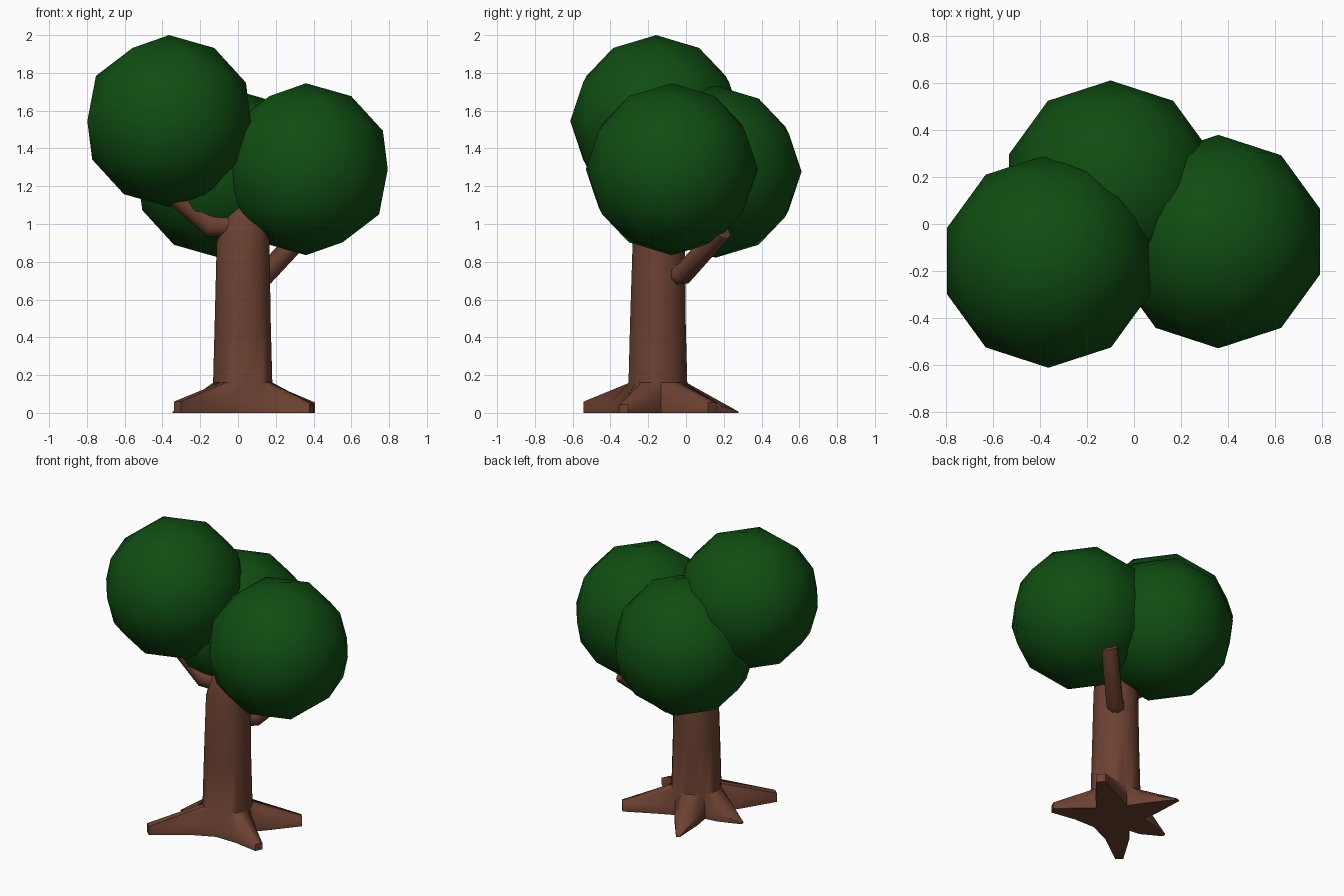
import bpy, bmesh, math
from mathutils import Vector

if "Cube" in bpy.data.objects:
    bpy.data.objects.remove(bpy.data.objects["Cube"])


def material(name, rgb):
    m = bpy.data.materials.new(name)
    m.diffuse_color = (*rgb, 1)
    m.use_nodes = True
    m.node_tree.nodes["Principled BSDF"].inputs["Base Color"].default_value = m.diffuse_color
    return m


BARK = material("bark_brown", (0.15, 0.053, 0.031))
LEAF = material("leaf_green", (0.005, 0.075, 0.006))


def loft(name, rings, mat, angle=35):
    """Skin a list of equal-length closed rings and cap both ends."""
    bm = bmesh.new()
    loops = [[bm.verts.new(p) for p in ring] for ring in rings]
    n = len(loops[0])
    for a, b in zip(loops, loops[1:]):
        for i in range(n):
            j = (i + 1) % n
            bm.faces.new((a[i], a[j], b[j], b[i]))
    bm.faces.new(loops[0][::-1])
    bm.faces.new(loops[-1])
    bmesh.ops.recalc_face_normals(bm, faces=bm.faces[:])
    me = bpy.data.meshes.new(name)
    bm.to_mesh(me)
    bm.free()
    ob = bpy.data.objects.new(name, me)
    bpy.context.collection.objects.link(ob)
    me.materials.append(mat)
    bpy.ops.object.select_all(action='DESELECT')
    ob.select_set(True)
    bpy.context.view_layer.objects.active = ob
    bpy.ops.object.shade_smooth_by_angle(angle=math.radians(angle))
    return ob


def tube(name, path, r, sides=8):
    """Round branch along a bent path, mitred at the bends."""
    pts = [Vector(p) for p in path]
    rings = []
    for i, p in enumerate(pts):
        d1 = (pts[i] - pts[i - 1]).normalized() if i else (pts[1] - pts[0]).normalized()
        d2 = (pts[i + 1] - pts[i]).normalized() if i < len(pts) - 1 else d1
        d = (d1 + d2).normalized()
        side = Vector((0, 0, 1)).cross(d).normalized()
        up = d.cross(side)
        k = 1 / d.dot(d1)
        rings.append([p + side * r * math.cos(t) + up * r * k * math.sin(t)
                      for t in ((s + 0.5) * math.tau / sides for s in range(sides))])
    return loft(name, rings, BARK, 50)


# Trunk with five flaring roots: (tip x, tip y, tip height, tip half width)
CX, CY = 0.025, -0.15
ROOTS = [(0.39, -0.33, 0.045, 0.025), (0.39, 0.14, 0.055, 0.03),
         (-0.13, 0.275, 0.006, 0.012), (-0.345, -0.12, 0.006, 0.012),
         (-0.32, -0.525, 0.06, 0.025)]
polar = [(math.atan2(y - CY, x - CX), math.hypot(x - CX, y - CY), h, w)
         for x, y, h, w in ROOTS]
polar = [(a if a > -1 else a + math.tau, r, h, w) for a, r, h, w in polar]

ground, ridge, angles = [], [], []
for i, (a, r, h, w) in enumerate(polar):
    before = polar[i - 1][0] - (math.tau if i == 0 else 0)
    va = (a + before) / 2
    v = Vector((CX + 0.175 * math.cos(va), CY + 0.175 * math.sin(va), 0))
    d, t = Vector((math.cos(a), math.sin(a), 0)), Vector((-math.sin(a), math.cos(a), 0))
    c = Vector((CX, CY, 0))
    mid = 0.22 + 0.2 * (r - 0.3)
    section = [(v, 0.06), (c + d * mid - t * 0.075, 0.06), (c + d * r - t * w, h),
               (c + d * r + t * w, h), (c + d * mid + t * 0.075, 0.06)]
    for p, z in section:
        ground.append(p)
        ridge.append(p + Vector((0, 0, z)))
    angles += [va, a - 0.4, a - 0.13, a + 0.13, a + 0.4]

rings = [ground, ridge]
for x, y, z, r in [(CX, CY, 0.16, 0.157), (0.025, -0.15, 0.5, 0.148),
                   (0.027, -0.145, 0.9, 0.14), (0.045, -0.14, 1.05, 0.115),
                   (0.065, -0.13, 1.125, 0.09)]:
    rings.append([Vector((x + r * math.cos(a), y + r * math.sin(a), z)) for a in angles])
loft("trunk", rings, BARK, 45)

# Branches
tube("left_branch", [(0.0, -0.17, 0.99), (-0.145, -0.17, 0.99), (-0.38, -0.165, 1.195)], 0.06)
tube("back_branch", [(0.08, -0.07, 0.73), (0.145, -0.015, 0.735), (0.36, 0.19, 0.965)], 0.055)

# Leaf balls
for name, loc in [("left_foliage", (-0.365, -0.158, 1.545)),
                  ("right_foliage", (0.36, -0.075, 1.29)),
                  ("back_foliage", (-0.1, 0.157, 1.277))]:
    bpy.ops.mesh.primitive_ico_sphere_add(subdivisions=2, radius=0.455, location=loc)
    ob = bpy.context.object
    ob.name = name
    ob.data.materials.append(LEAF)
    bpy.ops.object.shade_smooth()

********************

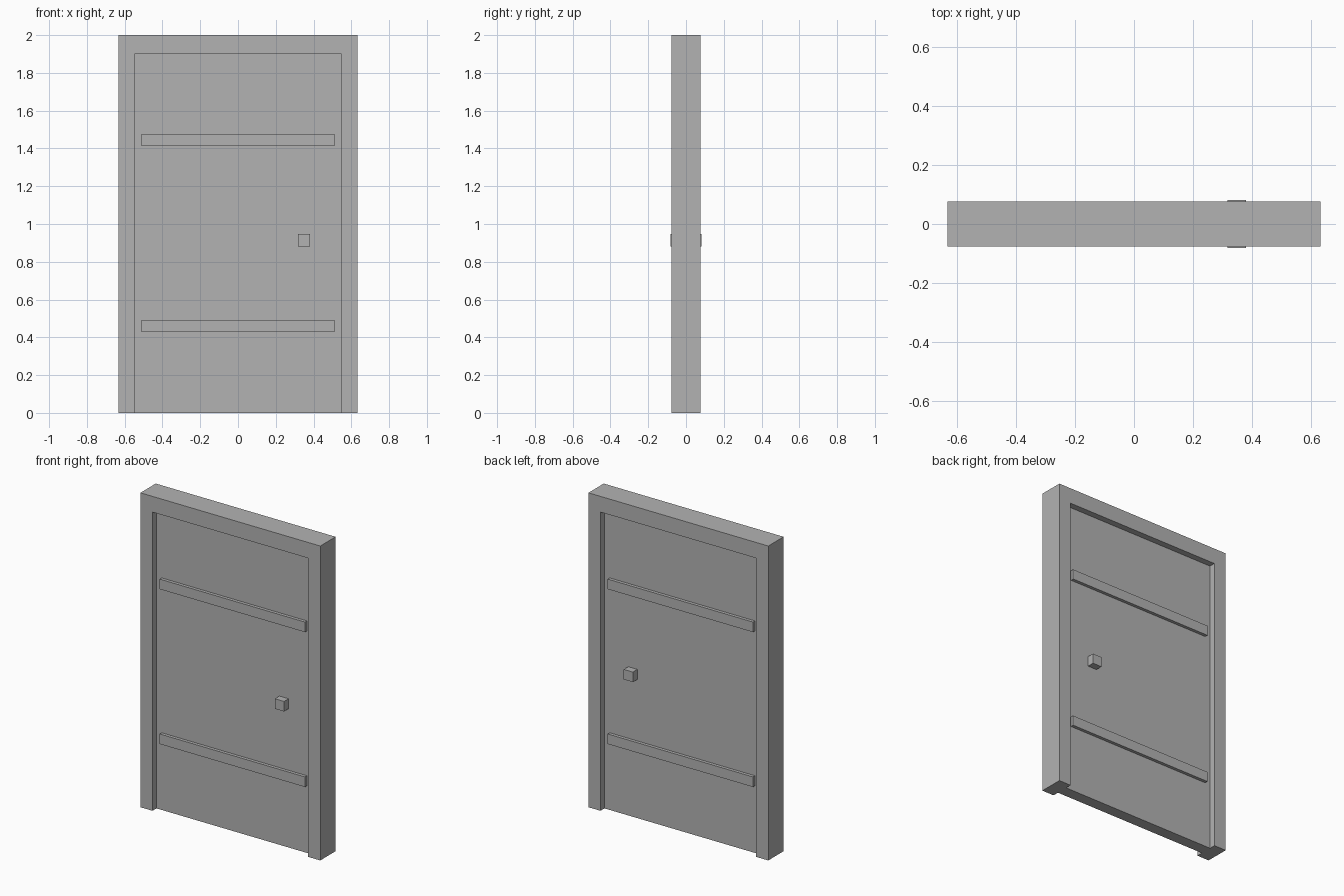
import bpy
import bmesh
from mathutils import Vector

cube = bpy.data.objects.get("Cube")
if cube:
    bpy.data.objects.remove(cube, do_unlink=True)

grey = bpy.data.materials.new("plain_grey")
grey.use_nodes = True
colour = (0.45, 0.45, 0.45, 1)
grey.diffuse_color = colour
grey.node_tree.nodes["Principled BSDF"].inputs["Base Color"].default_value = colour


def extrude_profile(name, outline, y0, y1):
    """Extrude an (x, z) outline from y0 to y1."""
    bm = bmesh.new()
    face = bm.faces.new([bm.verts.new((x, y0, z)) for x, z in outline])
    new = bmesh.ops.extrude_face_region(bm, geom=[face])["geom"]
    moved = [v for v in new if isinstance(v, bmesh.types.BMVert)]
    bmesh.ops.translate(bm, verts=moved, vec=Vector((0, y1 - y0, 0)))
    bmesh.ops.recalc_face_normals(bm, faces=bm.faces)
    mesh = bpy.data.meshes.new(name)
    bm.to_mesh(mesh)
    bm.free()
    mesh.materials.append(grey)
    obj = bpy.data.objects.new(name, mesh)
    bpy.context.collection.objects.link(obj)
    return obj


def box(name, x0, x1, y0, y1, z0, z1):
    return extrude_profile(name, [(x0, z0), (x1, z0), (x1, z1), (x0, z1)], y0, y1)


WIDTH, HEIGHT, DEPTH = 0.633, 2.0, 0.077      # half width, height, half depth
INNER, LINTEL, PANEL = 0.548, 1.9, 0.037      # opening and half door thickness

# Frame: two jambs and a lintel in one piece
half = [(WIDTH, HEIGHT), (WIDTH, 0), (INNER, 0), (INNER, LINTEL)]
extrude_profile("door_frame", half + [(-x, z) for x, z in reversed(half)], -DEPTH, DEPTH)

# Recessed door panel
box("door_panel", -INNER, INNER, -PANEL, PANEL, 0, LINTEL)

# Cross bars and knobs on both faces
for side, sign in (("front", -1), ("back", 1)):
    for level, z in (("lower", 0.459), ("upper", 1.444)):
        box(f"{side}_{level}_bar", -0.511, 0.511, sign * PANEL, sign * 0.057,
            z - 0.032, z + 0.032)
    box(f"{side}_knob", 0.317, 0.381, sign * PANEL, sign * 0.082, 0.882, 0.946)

********************

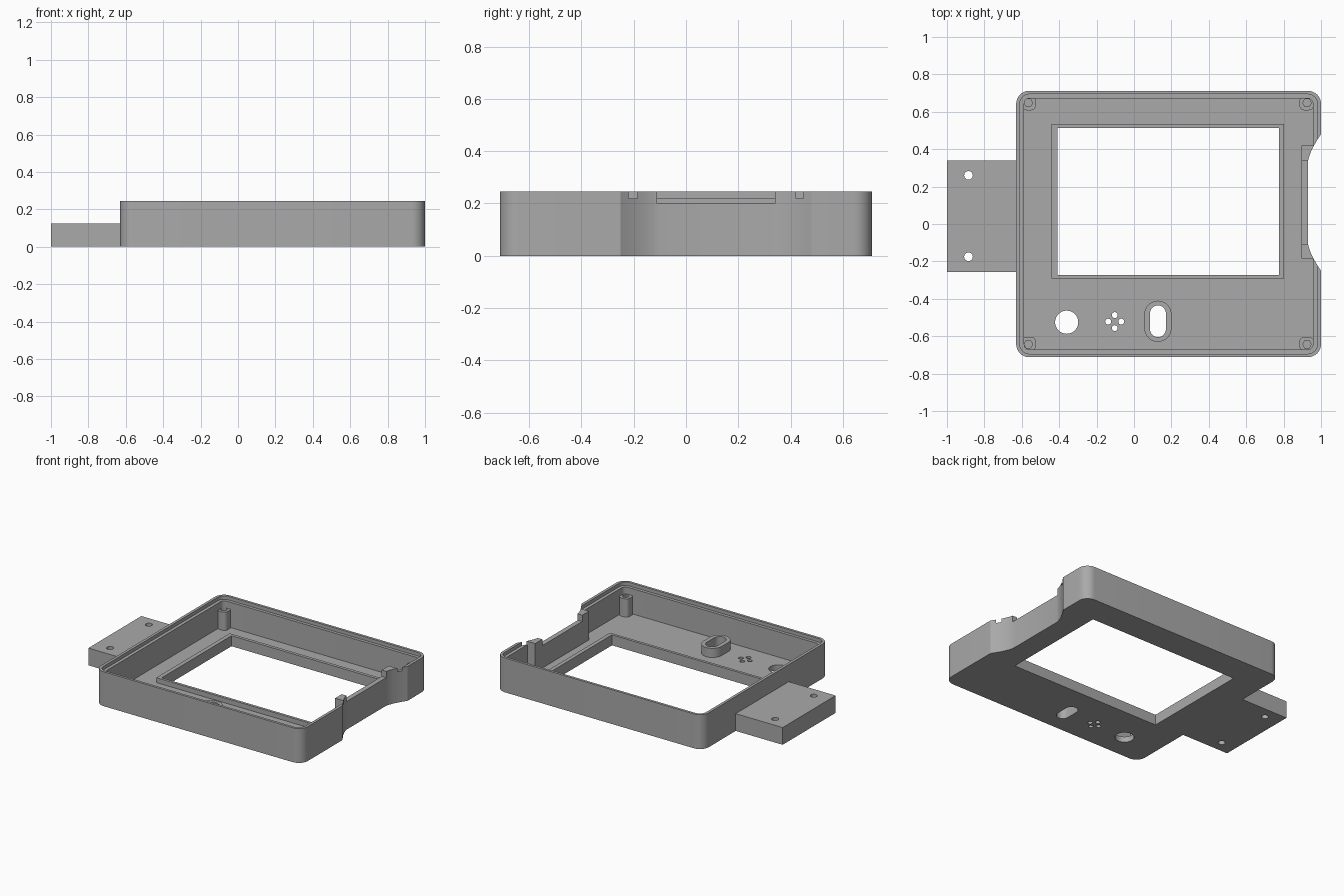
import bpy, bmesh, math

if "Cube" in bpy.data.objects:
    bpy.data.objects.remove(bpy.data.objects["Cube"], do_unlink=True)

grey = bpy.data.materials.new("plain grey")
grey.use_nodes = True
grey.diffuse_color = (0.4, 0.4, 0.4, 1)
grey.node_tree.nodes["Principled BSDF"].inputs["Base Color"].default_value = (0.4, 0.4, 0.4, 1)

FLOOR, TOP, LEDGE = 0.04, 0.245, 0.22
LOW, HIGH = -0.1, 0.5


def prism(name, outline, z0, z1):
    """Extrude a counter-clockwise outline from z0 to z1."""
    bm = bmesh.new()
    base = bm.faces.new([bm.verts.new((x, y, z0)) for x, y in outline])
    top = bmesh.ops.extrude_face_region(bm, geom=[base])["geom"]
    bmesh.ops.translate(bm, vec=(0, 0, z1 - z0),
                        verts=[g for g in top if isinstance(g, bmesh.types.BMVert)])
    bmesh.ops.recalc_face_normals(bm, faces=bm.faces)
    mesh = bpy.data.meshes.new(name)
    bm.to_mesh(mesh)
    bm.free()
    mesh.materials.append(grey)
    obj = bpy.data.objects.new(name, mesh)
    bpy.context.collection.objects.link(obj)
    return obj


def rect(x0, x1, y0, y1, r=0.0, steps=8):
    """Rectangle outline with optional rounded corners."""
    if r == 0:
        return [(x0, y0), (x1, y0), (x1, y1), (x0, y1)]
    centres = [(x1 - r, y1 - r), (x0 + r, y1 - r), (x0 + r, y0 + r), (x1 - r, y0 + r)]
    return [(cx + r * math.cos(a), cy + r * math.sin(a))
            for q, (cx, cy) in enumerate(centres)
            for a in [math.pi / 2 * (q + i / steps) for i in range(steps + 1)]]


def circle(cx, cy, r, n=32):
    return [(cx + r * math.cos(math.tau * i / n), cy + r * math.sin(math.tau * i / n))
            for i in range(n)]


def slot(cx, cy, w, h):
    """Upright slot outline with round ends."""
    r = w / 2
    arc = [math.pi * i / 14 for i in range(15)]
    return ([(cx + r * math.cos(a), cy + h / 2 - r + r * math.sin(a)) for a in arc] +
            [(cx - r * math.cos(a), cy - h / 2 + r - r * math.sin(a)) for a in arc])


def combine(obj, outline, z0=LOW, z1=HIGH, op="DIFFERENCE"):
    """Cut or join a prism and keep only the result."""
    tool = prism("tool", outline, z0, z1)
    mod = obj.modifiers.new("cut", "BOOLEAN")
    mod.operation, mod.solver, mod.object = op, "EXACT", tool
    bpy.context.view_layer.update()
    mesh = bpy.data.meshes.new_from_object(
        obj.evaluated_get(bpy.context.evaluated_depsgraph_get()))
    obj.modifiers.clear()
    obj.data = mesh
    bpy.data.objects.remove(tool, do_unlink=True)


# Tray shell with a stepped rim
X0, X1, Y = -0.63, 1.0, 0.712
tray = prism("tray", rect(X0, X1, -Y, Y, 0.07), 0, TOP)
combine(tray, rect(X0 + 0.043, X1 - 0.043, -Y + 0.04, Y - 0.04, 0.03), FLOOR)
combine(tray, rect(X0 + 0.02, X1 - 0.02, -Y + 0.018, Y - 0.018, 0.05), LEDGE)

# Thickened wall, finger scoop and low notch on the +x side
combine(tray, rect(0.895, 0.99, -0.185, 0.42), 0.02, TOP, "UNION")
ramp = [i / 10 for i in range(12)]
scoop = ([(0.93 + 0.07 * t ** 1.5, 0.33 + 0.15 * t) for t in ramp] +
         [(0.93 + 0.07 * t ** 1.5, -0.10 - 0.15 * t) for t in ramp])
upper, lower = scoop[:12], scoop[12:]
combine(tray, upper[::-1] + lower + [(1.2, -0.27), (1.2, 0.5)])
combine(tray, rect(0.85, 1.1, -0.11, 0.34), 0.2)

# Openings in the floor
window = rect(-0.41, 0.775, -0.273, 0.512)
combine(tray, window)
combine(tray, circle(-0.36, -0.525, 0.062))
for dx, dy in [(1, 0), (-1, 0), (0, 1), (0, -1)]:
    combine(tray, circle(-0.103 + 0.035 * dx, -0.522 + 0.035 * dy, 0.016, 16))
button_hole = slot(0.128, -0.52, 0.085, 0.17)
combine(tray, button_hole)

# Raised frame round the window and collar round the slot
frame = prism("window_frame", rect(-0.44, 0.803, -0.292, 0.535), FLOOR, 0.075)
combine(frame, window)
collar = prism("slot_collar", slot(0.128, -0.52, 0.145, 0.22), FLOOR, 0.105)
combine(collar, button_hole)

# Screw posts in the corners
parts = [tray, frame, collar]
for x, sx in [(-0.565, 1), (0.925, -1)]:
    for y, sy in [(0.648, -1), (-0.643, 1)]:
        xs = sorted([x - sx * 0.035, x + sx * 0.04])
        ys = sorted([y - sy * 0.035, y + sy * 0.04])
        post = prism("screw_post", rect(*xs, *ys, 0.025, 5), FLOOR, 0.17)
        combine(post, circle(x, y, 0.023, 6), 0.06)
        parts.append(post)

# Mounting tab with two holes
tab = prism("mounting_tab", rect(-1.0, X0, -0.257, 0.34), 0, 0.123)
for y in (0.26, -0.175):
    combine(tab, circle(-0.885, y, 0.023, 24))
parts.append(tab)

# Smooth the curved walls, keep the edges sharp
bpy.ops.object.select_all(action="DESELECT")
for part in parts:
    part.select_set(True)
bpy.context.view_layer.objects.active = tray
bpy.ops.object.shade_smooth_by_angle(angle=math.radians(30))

********************

WORK TASK: Copy each line of the entries that includes the word "with".

ANSWER BELOW:
# Trunk with five flaring roots: (tip x, tip y, tip height, tip half width)
    """Rectangle outline with optional rounded corners."""
    """Upright slot outline with round ends."""
# Tray shell with a stepped rim
# Mounting tab with two holes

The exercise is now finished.